Religious freedom, properly understood, is a necessary prerequisite for the reign of Christ the King to be realized in society (CCC 2104-2109). The reason for this is that Christ does not impose His will by force. Rather, Christ chooses to reign by being freely accepted in individual hearts, families, social institutions, and civil society. Therefore, any “Christendom” imposed by force is a false and counterfeit social reign of Christ the King. Christendom will reemerge when Christian principles once again begin to inform all aspects of social life, however, it will reemerge in a form adapted to the requirements of our age. The implication here is that “Christendom” in our time does not simply call for a return to the “social and political institutions of a bygone era…we cannot tell beforehand what civil and social institutions the spirit of Christianity may give rise to when it has again permeated all of humanity…All of those first principles and laws are in themselves unchangeable. Only their application is remarkably adaptable in many different ways” (Cf. Ketteler, Freedom, Authority and the Church). Christendom, therefore, can be manifested according to a variety of forms. Journet distinguishes between two basic types of “Christendom” depending upon the existence of unity or plurality of religious belief among a people:

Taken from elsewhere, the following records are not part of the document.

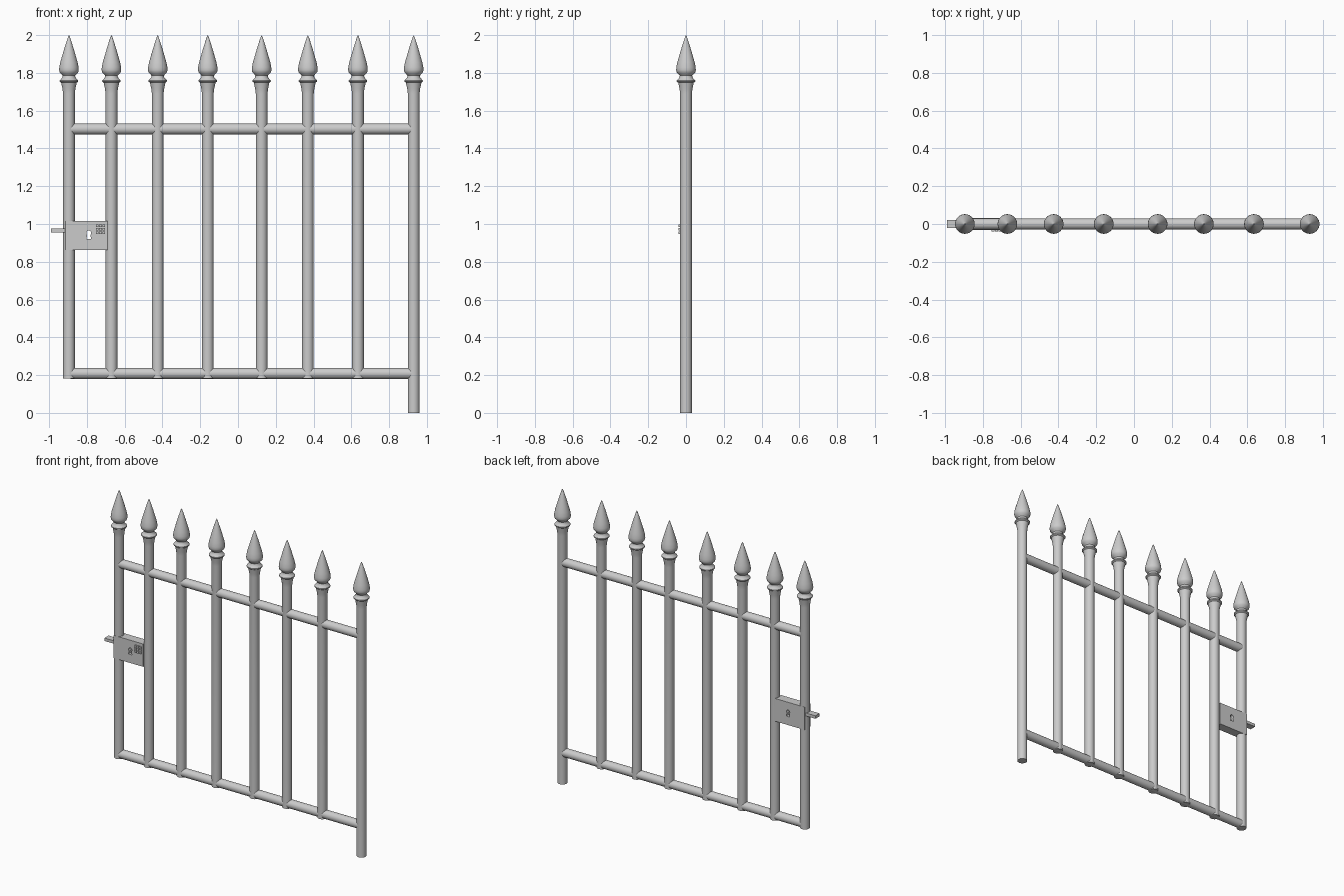
import bpy, bmesh
from math import sin, cos, pi, radians

if "Cube" in bpy.data.objects:
    bpy.data.objects.remove(bpy.data.objects["Cube"])

R = 0.031
SIDES = 32


def make_object(name, bm, smooth=False):
    bmesh.ops.recalc_face_normals(bm, faces=bm.faces)
    mesh = bpy.data.meshes.new(name)
    bm.to_mesh(mesh)
    bm.free()
    ob = bpy.data.objects.new(name, mesh)
    bpy.context.collection.objects.link(ob)
    if smooth:
        bpy.context.view_layer.objects.active = ob
        ob.select_set(True)
        bpy.ops.object.shade_smooth_by_angle(angle=radians(35))
        ob.select_set(False)
    return ob


def lathe(name, profile, location=(0, 0, 0), rotation=(0, 0, 0)):
    """Spin (radius, height) points round z; radius 0 closes to a point."""
    bm = bmesh.new()
    rings = []
    for r, z in profile:
        n = SIDES if r > 0 else 1
        rings.append([bm.verts.new((r * cos(2 * pi * i / SIDES), r * sin(2 * pi * i / SIDES), z))
                      for i in range(n)])
    for a, b in zip(rings, rings[1:]):
        for i in range(SIDES):
            j = (i + 1) % SIDES
            bm.faces.new((a[i], a[j], b[0]) if len(b) == 1 else (a[i], a[j], b[j], b[i]))
    for ring in (rings[0], rings[-1]):
        if len(ring) > 1:
            bm.faces.new(ring)
    ob = make_object(name, bm, True)
    ob.location, ob.rotation_euler = location, rotation
    return ob


def box(name, lo, hi):
    bm = bmesh.new()
    bmesh.ops.create_cube(bm, size=1)
    for v in bm.verts:
        v.co = [(l + h) / 2 + c * (h - l) for l, h, c in zip(lo, hi, v.co)]
    return make_object(name, bm)


# Upright bars with spearhead finials; the hinge post reaches the ground
FINIAL = [(R, 1.69), (0.034, 1.715), (0.041, 1.748), (0.049, 1.754), (0.049, 1.76),
          (0.041, 1.768), (0.034, 1.777), (0.033, 1.785), (0.039, 1.793), (0.049, 1.803),
          (0.052, 1.815), (0.051, 1.83), (0.046, 1.856), (0.036, 1.89),
          (0.026, 1.925), (0.015, 1.96), (0.005, 1.99), (0, 2.0)]
bars = [-0.895, -0.67, -0.425, -0.16, 0.125, 0.37, 0.635, 0.93]
for i, x in enumerate(bars):
    last = i == len(bars) - 1
    bottom = 0 if last else 0.182
    lathe("hinge_post" if last else f"bar_{i + 1}", [(R, bottom)] + FINIAL, (x, 0, 0))

# Horizontal rails
for name, z in (("bottom_rail", 0.209), ("top_rail", 1.503)):
    lathe(name, [(0.029, -0.887), (0.029, 0.922)], (0, 0, z), (0, pi / 2, 0))

# Lock case with a keyhole cut right through
case = box("lock_case", (-0.914, -R, 0.862), (-0.692, R, 1.017))
bm = bmesh.new()
kx, kz = -0.79, 0.952
outline = [(kx + 0.013 * cos(t), kz + 0.013 * sin(t))
           for t in (radians(-50 + 280 * i / 14) for i in range(15))]
outline += [(kx - 0.013, 0.92), (kx + 0.013, 0.92)]
face = bm.faces.new([bm.verts.new((x, -0.06, z)) for x, z in outline])
new = bmesh.ops.extrude_face_region(bm, geom=[face])["geom"]
bmesh.ops.translate(bm, vec=(0, 0.12, 0), verts=[v for v in new if isinstance(v, bmesh.types.BMVert)])
cutter = make_object("keyhole_cutter", bm)
mod = case.modifiers.new("keyhole", 'BOOLEAN')
mod.operation, mod.solver, mod.object = 'DIFFERENCE', 'EXACT', cutter
bpy.context.view_layer.objects.active = case
bpy.ops.object.modifier_apply(modifier=mod.name)
bpy.data.objects.remove(cutter)

# Sliding bolt
box("lock_bolt", (-0.99, -0.022, 0.955), (-0.90, 0.022, 0.975))

# Keypad buttons on the front
for col in range(3):
    for row in range(3):
        x, z = -0.746 + col * 0.018, 0.954 + row * 0.018
        box(f"key_button_{row * 3 + col + 1}", (x - 0.007, -0.04, z - 0.007), (x + 0.007, -0.028, z + 0.007))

“Under the influence of the kingdom of grace, that is to say, in a Christian climate, we can envisage the flowering of two general types of political regime. Those of the first type—which are not to be dreamed of save in a region populated exclusively or mainly by Christians, indeed by visible members of the Church of Christ—seek to form a political unity of Christians alone, or visible members of the Church alone; granting civic rights to no others. Those of the second type would try to weld into a political unity all the inhabitants of a region, granting citizenship to all no matter what their religion, but directing them to temporal and political ends which Christianity would regard as legitimate and would not disavow. In the first case, Christian values permeate the whole political order; the notion of Christianity, of visible membership of the Church, enters into the very definition of the citizen. That is the Christian consecrational conception of the temporal regime. In the second case, Christian values affect the political order from without, to sustain, enlighten and sublimate it; the notion of Christianity, of visible membership of the Church, remains outside the definition of the citizen; it designates only a perfect way of being a citizen, distinguishing a spiritual family of citizens. That is the Christian secular conception of the temporal regime. We may use the word "Christendom" in a limited and recent sense, not directly of the Church nor yet of her successive stages of development and internal organization, but directly of a certain temporal regime of peoples who welcome her, a certain cultural complex which she maintains and inspires, a Christian civilization, a Christian world. In this sense there are two possible realizations—not univocal, but proportional and analogical—of the idea of Christendom, two specifically distinct types of Christendom: the consecrational and the secular.” (Cf. Journet, The Church of the Word Incarnate, Sheed and Ward, 1955, pp. 214-215)